The Eagle's Nest was a secret place, luxuriously decorated in steamer line style with beautiful appointments of art and silver service pieces. Diplomacy was conducted in grand style inside the Great Hall at 6,000 ft high.
Having visited the Eagle's Nest many times since the 1990's I walked in the steps of the diplomats who had to face Hitler here. In the States I conducted research at the National Archives and Library of Congress vaults in Washington DC, where I found hidden away photo albums once belonging to Adolf Hitler, Eva Braun and Heinrich Hoffman (Hitler's official photographer) and brought to the United States by the Allies. The photo albums documented three critical meetings between Sept. 1938 and days before World War II began when Hitler invited diplomats from the democracies to barter for peace inside the Eagle's Nest.
For the first time a book, War of Words tells the story through the diplomats’ voices and photographs of their meetings inside the secret Eagle's Nest.
War of Words documents the conversations word for word between Hitler and his guest diplomats, their exchanges are chilling and prophetic. Hitler, in his suit and tie, appearing as a civilian head of state over tea and crumpets in the Great Hall forewarned of a "bloody unscrupulous war." Reading the book will put you there, in the room alongside the diplomats with Hitler, at the window overlooking the Alps as clouds literally pass by the picture window. Hitler visited 13 times in all. He never went back after his last visit in October 1940.
When the Allies arrived in May 1945 the pots and pans were still in the kitchen and monogrammed "AH" silverware on the table. A few months later General Eisenhower arrived. He lit a cigarette and autographed Hitler's massive coffee table.
While the Eagle's Nest survived the British and American aerial bombing of April 25, 1945, Hitler's Berghof and Goring's chalet did not fare too well. These were demolition to the ground in 1952 and doing so to the perfectly preserved Eagle's Nest was approved. However, at the last minute the granite pavilion got a reprieve. The Eagle's Nest expensive furniture was "claimed" by the military brass and the rest given to the Red Cross.
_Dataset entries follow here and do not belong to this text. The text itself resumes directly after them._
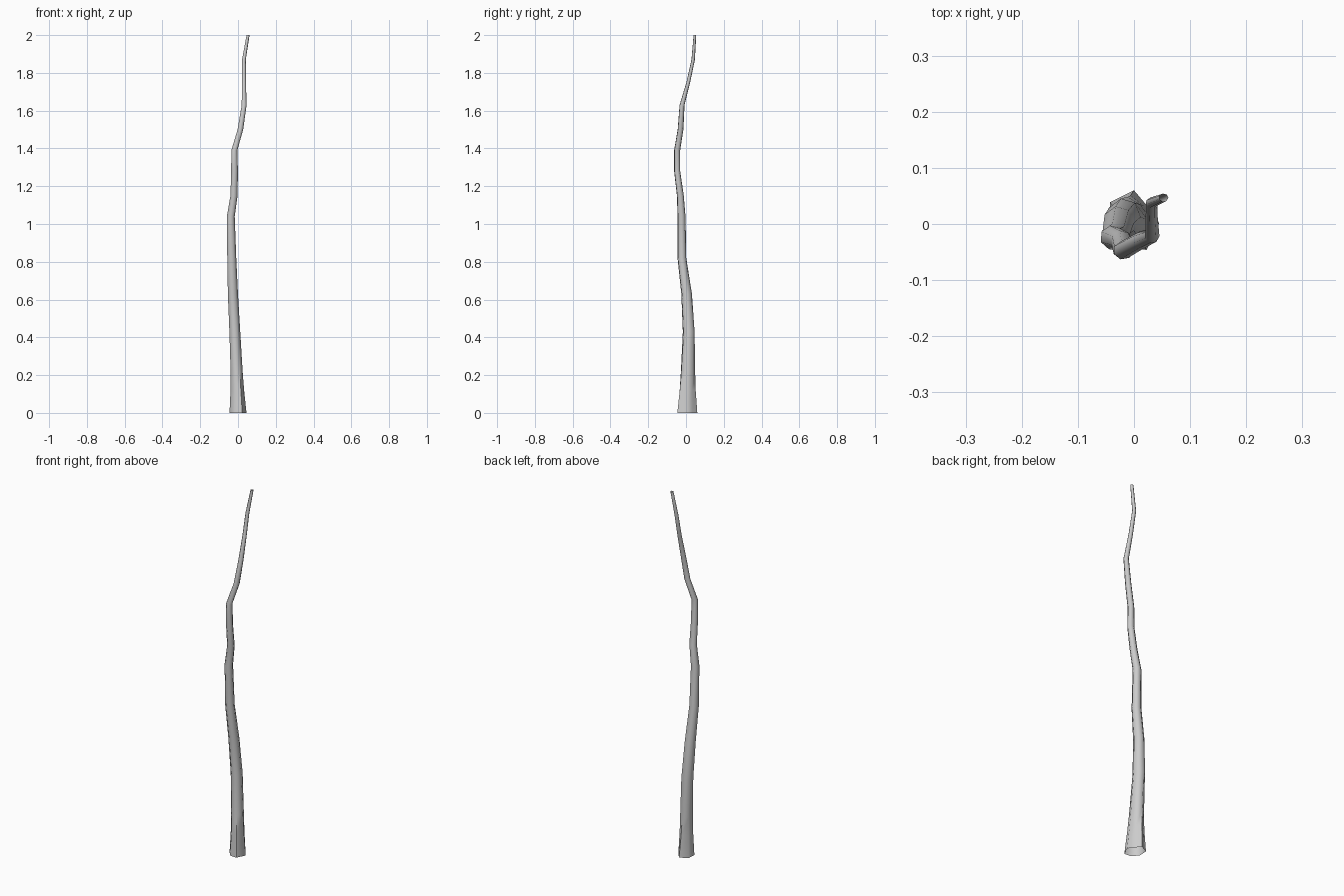
import bpy, bmesh, math

# Centre line and half widths of the trunk: z, x, y, half width x, half width y
rings = [
    (0.00, 0.000, 0.007, 0.045, 0.053),
    (0.12, -0.004, 0.008, 0.036, 0.043),
    (0.22, -0.008, 0.010, 0.032, 0.038),
    (0.43, -0.018, 0.014, 0.029, 0.031),
    (0.63, -0.028, 0.003, 0.027, 0.028),
    (0.82, -0.034, -0.022, 0.024, 0.023),
    (1.04, -0.039, -0.024, 0.021, 0.021),
    (1.15, -0.022, -0.030, 0.019, 0.018),
    (1.28, -0.019, -0.047, 0.018, 0.016),
    (1.39, -0.020, -0.047, 0.016, 0.016),
    (1.50, 0.012, -0.029, 0.015, 0.015),
    (1.63, 0.032, -0.021, 0.013, 0.013),
    (1.75, 0.031, 0.012, 0.011, 0.010),
    (1.87, 0.031, 0.038, 0.010, 0.009),
    (2.00, 0.053, 0.047, 0.008, 0.007),
]
# Root flare: unit offsets of an uneven seven-sided section, notched at the back right
base = [(1.0, -0.1), (0.5, 0.5), (0.0, 1.0), (-0.95, 0.6),
        (-1.0, -0.3), (-0.4, -0.95), (0.5, -1.0)]

bm = bmesh.new()
loops = []
for z, x, y, rx, ry in rings:
    flare = max(0.0, 1 - z / 0.4)          # blend from root shape to a round section
    loop = []
    for i, (bx, by) in enumerate(base):
        a = 2 * math.pi * i / len(base) - 0.05
        ux = bx * flare + 1.03 * math.cos(a) * (1 - flare)
        uy = by * flare + 1.03 * math.sin(a) * (1 - flare)
        loop.append(bm.verts.new((x + rx * ux, y + ry * uy, z)))
    loops.append(loop)

# Skin between neighbouring rings, open at both ends
for lo, hi in zip(loops, loops[1:]):
    for i in range(len(lo)):
        j = (i + 1) % len(lo)
        bm.faces.new((lo[i], lo[j], hi[j], hi[i]))

mesh = bpy.data.meshes.new("trunk")
bm.to_mesh(mesh)
bm.free()
trunk = bpy.data.objects.new("trunk", mesh)
bpy.context.collection.objects.link(trunk)
bpy.context.view_layer.objects.active = trunk
trunk.select_set(True)
bpy.ops.object.shade_smooth_by_angle(angle=math.radians(60))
This is a fascinating story, it is a compelling story of diplomacy in action and sometimes when diplomacy fails a war ensues. This never before told story is a lesson to re-learn.
The Eagle's Nest is still there, Hitler's kitchen now serves beer and schnitzel to visitors.